Iran and Egypt after Mubarak

April 13, 2011 - 0:0

As the widespread protests in Egypt calm down and people are ready to begin a new era by voting for constitutional reform, it is expected that Egypt will also regain its previous position as a major player in the region.

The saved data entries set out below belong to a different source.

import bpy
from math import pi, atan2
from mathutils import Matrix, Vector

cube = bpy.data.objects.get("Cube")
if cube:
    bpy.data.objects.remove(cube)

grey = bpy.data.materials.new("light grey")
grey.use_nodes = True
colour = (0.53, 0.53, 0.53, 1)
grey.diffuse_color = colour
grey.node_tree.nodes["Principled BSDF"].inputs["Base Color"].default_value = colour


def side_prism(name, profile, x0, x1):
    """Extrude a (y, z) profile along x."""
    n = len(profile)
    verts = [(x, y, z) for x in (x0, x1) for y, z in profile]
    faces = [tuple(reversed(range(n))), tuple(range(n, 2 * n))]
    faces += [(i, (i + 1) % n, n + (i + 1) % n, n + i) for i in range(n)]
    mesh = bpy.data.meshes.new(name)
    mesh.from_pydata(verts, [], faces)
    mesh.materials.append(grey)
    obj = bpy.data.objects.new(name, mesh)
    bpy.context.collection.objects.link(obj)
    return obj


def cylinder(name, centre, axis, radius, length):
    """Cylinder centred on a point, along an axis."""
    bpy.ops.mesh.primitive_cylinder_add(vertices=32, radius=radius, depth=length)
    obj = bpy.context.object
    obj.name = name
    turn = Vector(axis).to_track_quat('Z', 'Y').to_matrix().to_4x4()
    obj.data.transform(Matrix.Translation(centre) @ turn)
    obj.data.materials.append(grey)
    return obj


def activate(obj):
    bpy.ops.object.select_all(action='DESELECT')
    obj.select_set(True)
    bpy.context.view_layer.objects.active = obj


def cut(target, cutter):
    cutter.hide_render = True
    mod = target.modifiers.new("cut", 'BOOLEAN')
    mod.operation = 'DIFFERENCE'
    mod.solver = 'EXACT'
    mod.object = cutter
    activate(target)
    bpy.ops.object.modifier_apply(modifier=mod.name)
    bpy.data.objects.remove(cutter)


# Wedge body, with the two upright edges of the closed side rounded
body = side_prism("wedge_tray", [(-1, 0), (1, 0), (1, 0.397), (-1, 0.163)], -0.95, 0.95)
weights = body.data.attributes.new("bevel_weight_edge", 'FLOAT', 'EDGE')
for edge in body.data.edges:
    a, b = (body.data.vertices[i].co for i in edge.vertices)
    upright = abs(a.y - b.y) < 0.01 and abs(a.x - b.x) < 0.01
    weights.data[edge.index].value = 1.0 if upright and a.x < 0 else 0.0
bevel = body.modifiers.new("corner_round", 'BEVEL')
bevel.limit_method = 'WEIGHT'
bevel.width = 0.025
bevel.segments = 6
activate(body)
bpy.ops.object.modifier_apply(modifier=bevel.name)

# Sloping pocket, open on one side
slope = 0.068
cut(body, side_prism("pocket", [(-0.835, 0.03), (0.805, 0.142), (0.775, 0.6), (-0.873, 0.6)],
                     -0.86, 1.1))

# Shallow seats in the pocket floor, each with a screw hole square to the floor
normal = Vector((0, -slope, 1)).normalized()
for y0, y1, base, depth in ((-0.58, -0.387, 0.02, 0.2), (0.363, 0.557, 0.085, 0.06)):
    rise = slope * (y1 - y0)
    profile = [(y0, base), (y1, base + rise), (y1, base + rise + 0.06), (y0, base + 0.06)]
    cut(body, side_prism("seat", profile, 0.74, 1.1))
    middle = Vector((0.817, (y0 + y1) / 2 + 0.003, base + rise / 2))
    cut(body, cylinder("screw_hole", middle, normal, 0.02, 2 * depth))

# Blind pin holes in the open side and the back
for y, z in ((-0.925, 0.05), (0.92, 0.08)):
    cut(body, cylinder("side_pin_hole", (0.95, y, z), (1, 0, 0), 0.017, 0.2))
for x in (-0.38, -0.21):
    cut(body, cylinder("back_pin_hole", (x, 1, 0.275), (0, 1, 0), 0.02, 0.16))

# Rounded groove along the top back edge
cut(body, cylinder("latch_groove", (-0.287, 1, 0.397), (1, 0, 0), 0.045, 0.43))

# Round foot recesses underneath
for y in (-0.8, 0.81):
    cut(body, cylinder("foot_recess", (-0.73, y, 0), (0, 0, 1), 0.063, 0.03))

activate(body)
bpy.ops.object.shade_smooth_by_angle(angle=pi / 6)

Many pundits believe that by standing beside a regional power like Iran, Egypt can pursue much more sophisticated diplomacy, which would enhance and deepen regional convergence.
Today, we are witnessing many positive signs from both countries indicating that formal diplomatic ties between the two countries will be reestablished in the near future.
The main reason there have been no diplomatic relations between Tehran and Cairo for the past 32 years was the Tel Aviv factor, i.e., the tendency of Anwar Sadat and his successor Hosni Mubarak to have close relations with Israel and to protect the interests of the Western powers in the Middle East.
In response to this situation, the Islamic Republic of Iran, Syria, and some regional groups banded together and established a resistance front against the Zionist regime.
Mubarak always insisted on his anti-Iran policy, especially during the 1980-1988 Iran-Iraq war, during which he always supported Saddam Hussein and provided him with various kinds of weaponry to use against the Islamic Republic.
During the Mubarak era, Egypt publicly supported the United Arab Emirates’ false claims regarding three Iranian islands in the Persian Gulf and played a major role in fueling tension in the region.
In addition, alongside Saudi Arabia, Egypt was always regarded as one of the pillars of Washington’s artificial security system in the Middle East.
By receiving billions of U.S. dollars annually and expressing unconditional commitment to the Camp David Accords, Mubarak turned Egypt -- once the standard-bearer of liberation, resistance, and anti-colonialism in the region -- into the backyard of the United States in the Middle East.
However, now that the Egyptian dictator has nothing to do but wait for his trial, and none of those historical factors, especially the convergence with Tel Aviv, can influence the future Egyptian foreign policy, it is expected that Iran and Egypt will begin the process of reestablishing diplomatic relations.
Of course, the future relations between these two regional powers must be based on understanding and mutual respect, which certainly can benefit both sides over the short and the long run.